On October 30, 1918, the Ottoman Empire signed a treaty of capitulation to the Allied Powers aboard the HMS Agamemnon, a British battleship docked in Mudros harbor on the Aegean island of Lemnos. Bulgaria and the Ottoman Empire were the first of the Central Powers to formally end their participation in World War I. Five days later, the Austro-Hungarian Empire followed suit, and finally the guns fell silent with the capitulation of Germany on November 11. World War I dramatically changed the face of Europe and the Middle East. The war had caused millions of deaths and millions more were displaced. Two great multinational empires–the Austro-Hungarian Empire and the Ottoman Empire–were dissolved into new nation states, while Russia descended into a chaotic revolution.

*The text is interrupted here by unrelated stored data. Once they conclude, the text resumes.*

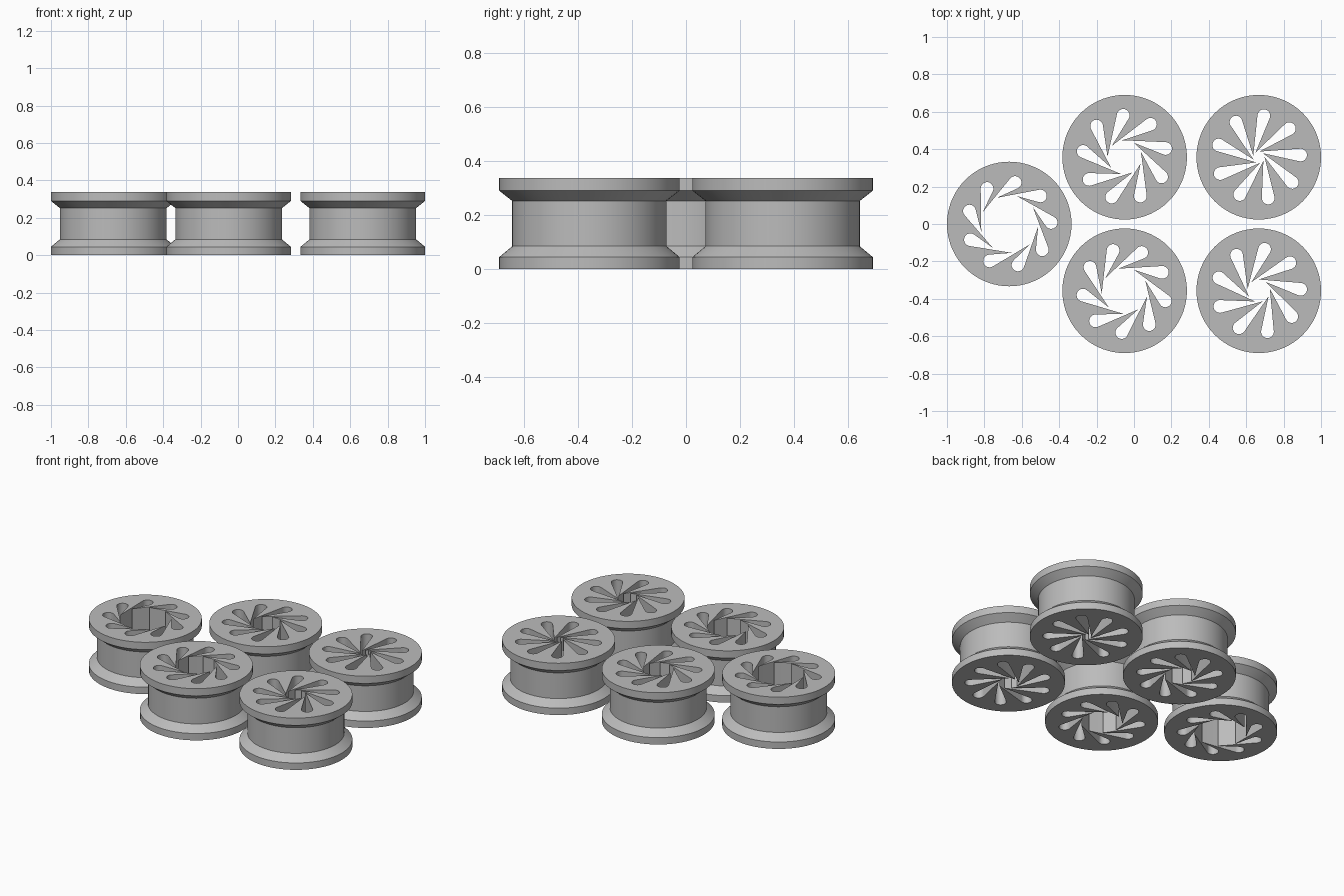
import bpy, bmesh, math
from math import sin, cos, radians, sqrt, acos, atan2

if "Cube" in bpy.data.objects:
    bpy.data.objects.remove(bpy.data.objects["Cube"])

SLOTS = 9
STEP = 2 * math.pi / SLOTS
BULB_R, BULB_DIST, GAP = 0.034, 0.224, 0.010
HEIGHT = 0.337

grey = bpy.data.materials.new("grey")
grey.diffuse_color = (0.5, 0.5, 0.5, 1)
grey.use_nodes = True
grey.node_tree.nodes["Principled BSDF"].inputs["Base Color"].default_value = grey.diffuse_color


def make_object(name, bm):
    bmesh.ops.recalc_face_normals(bm, faces=bm.faces)
    mesh = bpy.data.meshes.new(name)
    bm.to_mesh(mesh)
    bm.free()
    mesh.materials.append(grey)
    obj = bpy.data.objects.new(name, mesh)
    bpy.context.collection.objects.link(obj)
    return obj


def prism(name, outline, z0, z1):
    bm = bmesh.new()
    face = bm.faces.new([bm.verts.new((x, y, z0)) for x, y in outline])
    top = bmesh.ops.extrude_face_region(bm, geom=[face])["geom"]
    bmesh.ops.translate(bm, vec=(0, 0, z1 - z0),
                        verts=[v for v in top if isinstance(v, bmesh.types.BMVert)])
    return make_object(name, bm)


def spool_body(name, segments=72):
    # flanged wheel profile, bottom to top
    profile = [(0.333, 0), (0.333, 0.045), (0.285, 0.085),
               (0.285, 0.252), (0.333, 0.29), (0.333, HEIGHT)]
    bm = bmesh.new()
    rings = [[bm.verts.new((r * cos(2 * math.pi * k / segments),
                            r * sin(2 * math.pi * k / segments), z))
              for k in range(segments)] for r, z in profile]
    for low, high in zip(rings, rings[1:]):
        for k in range(segments):
            n = (k + 1) % segments
            bm.faces.new((low[k], low[n], high[n], high[k]))
    bm.faces.new(rings[0])
    bm.faces.new(rings[-1])
    return make_object(name, bm)


def iris_outline(apothem, phase):
    # one slot in a local frame: u = edge normal, v = edge tangent
    u0 = apothem - BULB_R
    v0 = -sqrt(BULB_DIST ** 2 - u0 ** 2)
    tu = apothem - GAP
    tv = (tu * cos(STEP) - apothem) / sin(STEP)
    reach = math.hypot(tu - u0, tv - v0)
    start = atan2(tv - v0, tu - u0) + acos(BULB_R / reach)
    slot = [(tu, tv)]
    for k in range(15):
        a = start + (2 * math.pi - start) * k / 14
        slot.append((u0 + BULB_R * cos(a), v0 + BULB_R * sin(a)))
    # turn the frame so the first bulb sits at the phase angle
    turn = radians(phase) - atan2(v0, u0)
    return [(u * cos(turn + i * STEP) - v * sin(turn + i * STEP),
             u * sin(turn + i * STEP) + v * cos(turn + i * STEP))
            for i in range(SLOTS) for u, v in slot]


# name, centre x, centre y, hole apothem, slot phase in degrees
spools = [
    ("spool_hole_1", 0.667, 0.357, 0.03, 3),
    ("spool_hole_2", 0.667, -0.357, 0.06, 2),
    ("spool_hole_3", -0.05, 0.357, 0.09, 12),
    ("spool_hole_4", -0.05, -0.357, 0.12, 26),
    ("spool_hole_5", -0.667, 0, 0.15, 2),
]

for name, x, y, apothem, phase in spools:
    body = spool_body(name)
    cutter = prism(name + "_cutter", iris_outline(apothem, phase), -0.1, HEIGHT + 0.1)
    mod = body.modifiers.new("iris_cut", "BOOLEAN")
    mod.operation = "DIFFERENCE"
    mod.solver = "EXACT"
    mod.object = cutter
    bpy.ops.object.select_all(action="DESELECT")
    body.select_set(True)
    bpy.context.view_layer.objects.active = body
    bpy.ops.object.modifier_apply(modifier="iris_cut")
    bpy.data.objects.remove(cutter)
    bpy.ops.object.shade_smooth_by_angle(angle=radians(25))
    body.location = (x, y, 0)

In this first of two roundtables on the legacy of World War I, I am joined by Mary Neuburger, Professor of History and Director of the Center for Russian, East European and Eurasian Studies, and Yoav Di-Capua, Professor of Modern Arab History, to discuss the war’s impact on Southeastern Europe and the Middle East.